If the X-Men say it's cool, and if Mr. SpaceX/Tesla Motors himself, Elon Musk, says it's cool, then it has to be very cool indeed. And indeed it is: It's the SR-71, sometimes referred to as the Blackbird, adapted (quite radically, albeit artistically) for toting mutants to battle evil on behalf of all of us. Mostly.

The actual plane, designated as the favorite aircraft of both Musk and his significant other, Grimes (Claire Elise Boucher, as CNN tells us), had a direct predecessor, the A-12, which is part of the name of the couple's child, X Æ A-12 (it's pronounced just the way it's spelled). The SR-71 itself is their "favorite aircraft," Grimes announced in a tweet, not because it's super cool and awesome, which it is, but because the aircraft has "no weapons, no defenses. Just speed. Great in battle, but non-violent."

Which seems to approach the land of oxymoron, but it's true. The Blackbird was commissioned as a response to an international incident in which a U-2 "Dragon Lady" U.S. reconnaissance plane was shot down over Russia. President Dwight Eisenhower ordered a new plane to be made that essentially could outrun enemy missiles. Lockheed, which also came up with the A-12 for the CIA, produced the Blackbird for the Air Force, rolling the plane out in 1964.

Calling it "fast" doesn't quite do it justice

It has a two-person crew, a pilot and a navigator. It's fast — very fast — and capable of very high-altitude flight (up to 80,000 feet, according to Business Insider). As for speed: try more than three times the speed of sound. If enemy missiles approach, the pilot can kick in the afterburners and outrun the menace. Think of that little cloud of dust the Road Runner kicks up just before it disappears beyond Wile E. Coyote's reach. Only in real life.

That kind of speed does make it difficult to arm the machine, since it's moving faster than the aforementioned missiles, let alone bullets. And since it's so fast, it doesn't really need defensive weaponry anyway. There's only a slim chance it's going to be detected. One of the Blackbird's improvements over the A-12 is its expanded surface that deflects radar.
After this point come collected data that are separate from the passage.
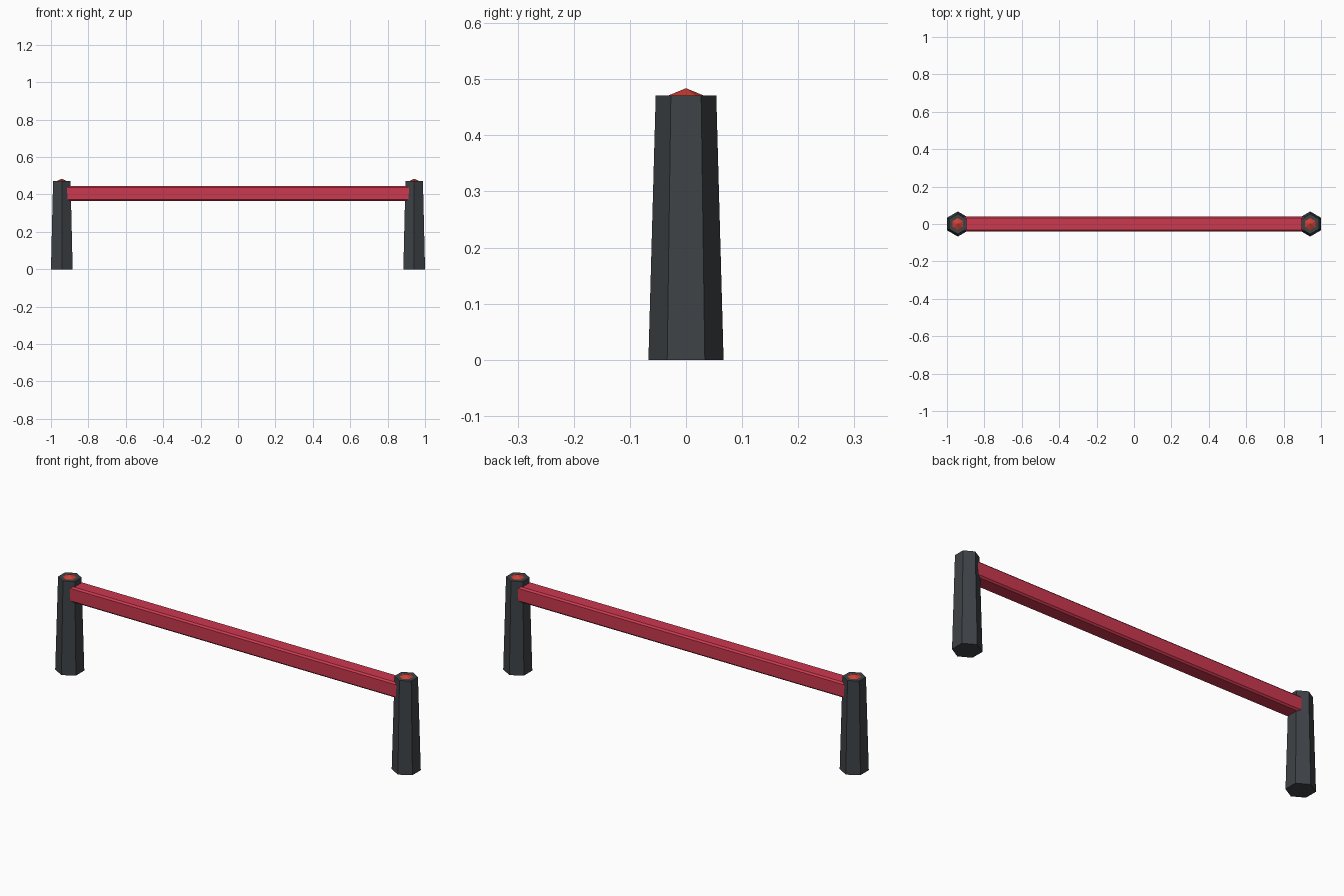
import bpy, math

if "Cube" in bpy.data.objects:
    bpy.data.objects.remove(bpy.data.objects["Cube"])

def material(name, rgb):
    m = bpy.data.materials.new(name)
    m.diffuse_color = (*rgb, 1)
    m.use_nodes = True
    m.node_tree.nodes["Principled BSDF"].inputs["Base Color"].default_value = m.diffuse_color
    return m

charcoal = material("charcoal", (0.048, 0.055, 0.062))
crimson = material("crimson", (0.60, 0.040, 0.078))
red = material("signal red", (0.62, 0.050, 0.035))

def hex_cone(name, x, z0, z1, r0, r1, mat):
    # hexagon with corners pointing front and back
    bpy.ops.mesh.primitive_cone_add(vertices=6, radius1=r0, radius2=r1,
                                    depth=z1 - z0, location=(x, 0, (z0 + z1) / 2))
    o = bpy.context.object
    o.name = name
    o.data.materials.append(mat)
    return o

# tapered posts with a shallow pointed cap
for side, x in (("left", -0.942), ("right", 0.942)):
    hex_cone(side + "_post", x, 0, 0.471, 0.067, 0.054, charcoal)
    hex_cone(side + "_cap", x, 0.470, 0.484, 0.034, 0, red)

# crossbar with softened long edges, ends buried in the posts
bpy.ops.mesh.primitive_cube_add(size=1, location=(0, 0, 0.405))
bar = bpy.context.object
bar.name = "crossbar"
bar.scale = (1.86, 0.078, 0.078)
bpy.ops.object.transform_apply(location=False, rotation=False, scale=True)
bar.data.materials.append(crimson)
bevel = bar.modifiers.new("soft edges", 'BEVEL')
bevel.width = 0.008
bevel.segments = 1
The Blackbird was retired from active service in 1990 — some say because of budget cuts; some say because of the collapse of the Soviet Union — though it still performed research work as recently as 1997. As How Stuff Works phrases it, "No weapon system has ever maintained that same degree of superiority over a period of four decades." Nothing that came before was anything like it. Nothing since has improved on it. Kind of a heavy burden to put on a child. Even one named X Æ A-12.